• [WHAT NEEDS TO BE DONE] Apart from the pictures, every record here must be copied word for word.

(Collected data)

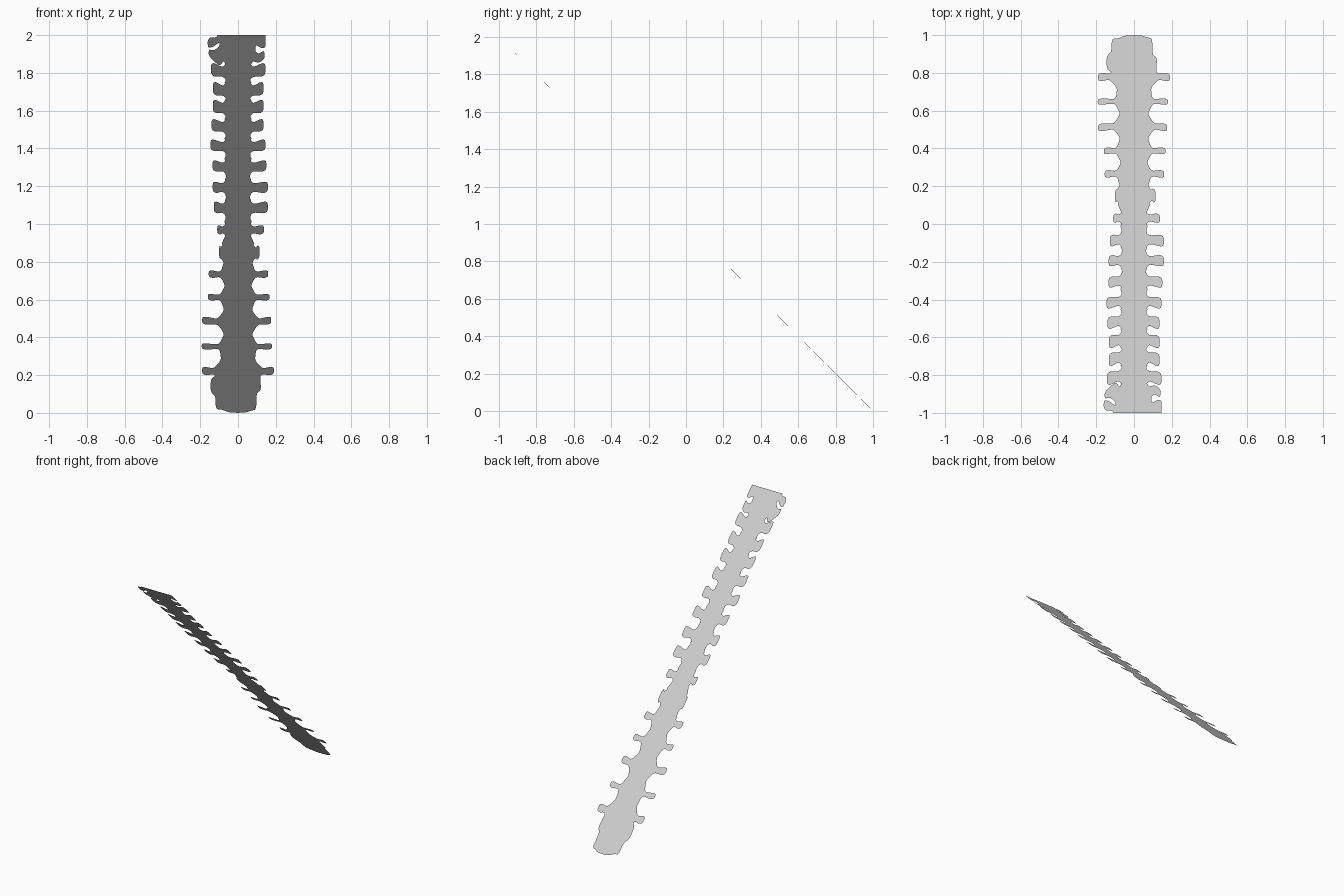
import bpy, bmesh, math
from mathutils import Vector
from mathutils.geometry import delaunay_2d_cdt

# Vertebrae, top to bottom: height, left reach, right reach, tip half height,
# neck half width, half width of the disc below, tip rise
VERTEBRAE = [
    (1.808, .143, .145, .032, .070, .066, .010),
    (1.708, .133, .135, .032, .068, .066, .010),
    (1.616, .133, .135, .032, .070, .066, .008),
    (1.516, .140, .135, .030, .070, .066, .008),
    (1.412, .145, .145, .028, .070, .066, .006),
    (1.303, .135, .150, .027, .070, .063, .006),
    (1.195, .134, .158, .027, .072, .063, .000),
    (1.085, .128, .158, .028, .072, .066, .004),
    (0.970, .110, .137, .022, .070, .080, .000),
    (0.850, .100, .114, .034, .084, .076, .000),
    (0.735, .155, .160, .018, .090, .070, .000),
    (0.613, .160, .167, .016, .094, .074, .000),
    (0.485, .190, .176, .019, .104, .074, .004),
    (0.352, .192, .180, .015, .100, .090, .000),
    (0.222, .190, .190, .020, .122, .130, .000),
]


def side_profile(side):
    """Half outline from top to bottom; side is -1 (left) or 1 (right)."""
    # Top block and drooping second process
    if side < 0:
        pts = [(.108, 2.0), (.115, 1.988), (.150, 1.988), (.162, 1.965), (.158, 1.932),
               (.130, 1.938), (.100, 1.962), (.096, 1.945), (.125, 1.918),
               (.155, 1.925), (.155, 1.890), (.115, 1.850), (.095, 1.838), (.075, 1.866)]
    else:
        pts = [(.145, 2.0), (.147, 1.935), (.125, 1.930), (.095, 1.950),
               (.090, 1.915), (.110, 1.900), (.138, 1.920), (.142, 1.875),
               (.110, 1.852), (.080, 1.862)]
    # Transverse processes with the disc between each pair
    for i, (z, left, right, h, neck, disc, rise) in enumerate(VERTEBRAE):
        reach = left if side < 0 else right
        t = z + rise
        pts += [(neck - .003, z + h * 1.15), (neck + .012, z + h * .7),
                (reach * .90, t + h * 1.1), (reach, t + h * .9),
                (reach, t - h * .8), (reach * .86, t - h * 1.2),
                (neck + .012, z - h * .85), (neck - .004, z - h * 1.3)]
        if i < len(VERTEBRAE) - 1:
            gap = z - VERTEBRAE[i + 1][0]
            pts += [(disc, z - gap * .50), (disc + .006, z - gap * .62)]
    # Sacral block
    if side < 0:
        pts += [(.140, .185), (.148, .140), (.140, .105), (.118, .085),
                (.118, .020), (.085, .018), (.050, .003)]
    else:
        pts += [(.118, .190), (.122, .120), (.098, .105), (.097, .018),
                (.070, .012), (.045, .003)]
    return [(side * x, z) for x, z in pts]


def round_corners(pts, passes=2):
    for _ in range(passes):
        out = []
        for (x0, z0), (x1, z1) in zip(pts, pts[1:]):
            out += [(x0 * .8 + x1 * .2, z0 * .8 + z1 * .2),
                    (x0 * .2 + x1 * .8, z0 * .2 + z1 * .8)]
        pts = [pts[0]] + out + [pts[-1]]
    return pts


def ring(start, count):
    return [(start + i, start + (i + 1) % count) for i in range(count)]


# Outline of the whole column (open along the flat top) and the small
# opening above the sacrum
outline = round_corners(side_profile(1) + [(0, 0)] + side_profile(-1)[::-1])
opening = [(.012 + .013 * math.cos(a * math.tau / 8), .262 + .006 * math.sin(a * math.tau / 8))
           for a in range(8)]
points = [Vector(p) for p in outline + opening]
edges = ring(0, len(outline)) + ring(len(outline), len(opening))
verts, _, faces, *_ = delaunay_2d_cdt(points, edges, [], 4, 1e-5)

# The sheet leans back at 45 degrees: y = 1 - z
bm = bmesh.new()
bverts = [bm.verts.new((x, 1 - z, z)) for x, z in verts]
for f in faces:
    face = bm.faces.new([bverts[i] for i in f])
    face.normal_update()
    if face.normal.z < 0:
        face.normal_flip()

mesh = bpy.data.meshes.new("spine_sheet")
bm.to_mesh(mesh)
bm.free()
bpy.context.collection.objects.link(bpy.data.objects.new("spine_sheet", mesh))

• [RESULT OF THE TASK]
import bpy, bmesh, math
from mathutils import Vector
from mathutils.geometry import delaunay_2d_cdt

# Vertebrae, top to bottom: height, left reach, right reach, tip half height,
# neck half width, half width of the disc below, tip rise
VERTEBRAE = [
    (1.808, .143, .145, .032, .070, .066, .010),
    (1.708, .133, .135, .032, .068, .066, .010),
    (1.616, .133, .135, .032, .070, .066, .008),
    (1.516, .140, .135, .030, .070, .066, .008),
    (1.412, .145, .145, .028, .070, .066, .006),
    (1.303, .135, .150, .027, .070, .063, .006),
    (1.195, .134, .158, .027, .072, .063, .000),
    (1.085, .128, .158, .028, .072, .066, .004),
    (0.970, .110, .137, .022, .070, .080, .000),
    (0.850, .100, .114, .034, .084, .076, .000),
    (0.735, .155, .160, .018, .090, .070, .000),
    (0.613, .160, .167, .016, .094, .074, .000),
    (0.485, .190, .176, .019, .104, .074, .004),
    (0.352, .192, .180, .015, .100, .090, .000),
    (0.222, .190, .190, .020, .122, .130, .000),
]


def side_profile(side):
    """Half outline from top to bottom; side is -1 (left) or 1 (right)."""
    # Top block and drooping second process
    if side < 0:
        pts = [(.108, 2.0), (.115, 1.988), (.150, 1.988), (.162, 1.965), (.158, 1.932),
               (.130, 1.938), (.100, 1.962), (.096, 1.945), (.125, 1.918),
               (.155, 1.925), (.155, 1.890), (.115, 1.850), (.095, 1.838), (.075, 1.866)]
    else:
        pts = [(.145, 2.0), (.147, 1.935), (.125, 1.930), (.095, 1.950),
               (.090, 1.915), (.110, 1.900), (.138, 1.920), (.142, 1.875),
               (.110, 1.852), (.080, 1.862)]
    # Transverse processes with the disc between each pair
    for i, (z, left, right, h, neck, disc, rise) in enumerate(VERTEBRAE):
        reach = left if side < 0 else right
        t = z + rise
        pts += [(neck - .003, z + h * 1.15), (neck + .012, z + h * .7),
                (reach * .90, t + h * 1.1), (reach, t + h * .9),
                (reach, t - h * .8), (reach * .86, t - h * 1.2),
                (neck + .012, z - h * .85), (neck - .004, z - h * 1.3)]
        if i < len(VERTEBRAE) - 1:
            gap = z - VERTEBRAE[i + 1][0]
            pts += [(disc, z - gap * .50), (disc + .006, z - gap * .62)]
    # Sacral block
    if side < 0:
        pts += [(.140, .185), (.148, .140), (.140, .105), (.118, .085),
                (.118, .020), (.085, .018), (.050, .003)]
    else:
        pts += [(.118, .190), (.122, .120), (.098, .105), (.097, .018),
                (.070, .012), (.045, .003)]
    return [(side * x, z) for x, z in pts]


def round_corners(pts, passes=2):
    for _ in range(passes):
        out = []
        for (x0, z0), (x1, z1) in zip(pts, pts[1:]):
            out += [(x0 * .8 + x1 * .2, z0 * .8 + z1 * .2),
                    (x0 * .2 + x1 * .8, z0 * .2 + z1 * .8)]
        pts = [pts[0]] + out + [pts[-1]]
    return pts


def ring(start, count):
    return [(start + i, start + (i + 1) % count) for i in range(count)]


# Outline of the whole column (open along the flat top) and the small
# opening above the sacrum
outline = round_corners(side_profile(1) + [(0, 0)] + side_profile(-1)[::-1])
opening = [(.012 + .013 * math.cos(a * math.tau / 8), .262 + .006 * math.sin(a * math.tau / 8))
           for a in range(8)]
points = [Vector(p) for p in outline + opening]
edges = ring(0, len(outline)) + ring(len(outline), len(opening))
verts, _, faces, *_ = delaunay_2d_cdt(points, edges, [], 4, 1e-5)

# The sheet leans back at 45 degrees: y = 1 - z
bm = bmesh.new()
bverts = [bm.verts.new((x, 1 - z, z)) for x, z in verts]
for f in faces:
    face = bm.faces.new([bverts[i] for i in f])
    face.normal_update()
    if face.normal.z < 0:
        face.normal_flip()

mesh = bpy.data.meshes.new("spine_sheet")
bm.to_mesh(mesh)
bm.free()
bpy.context.collection.objects.link(bpy.data.objects.new("spine_sheet", mesh))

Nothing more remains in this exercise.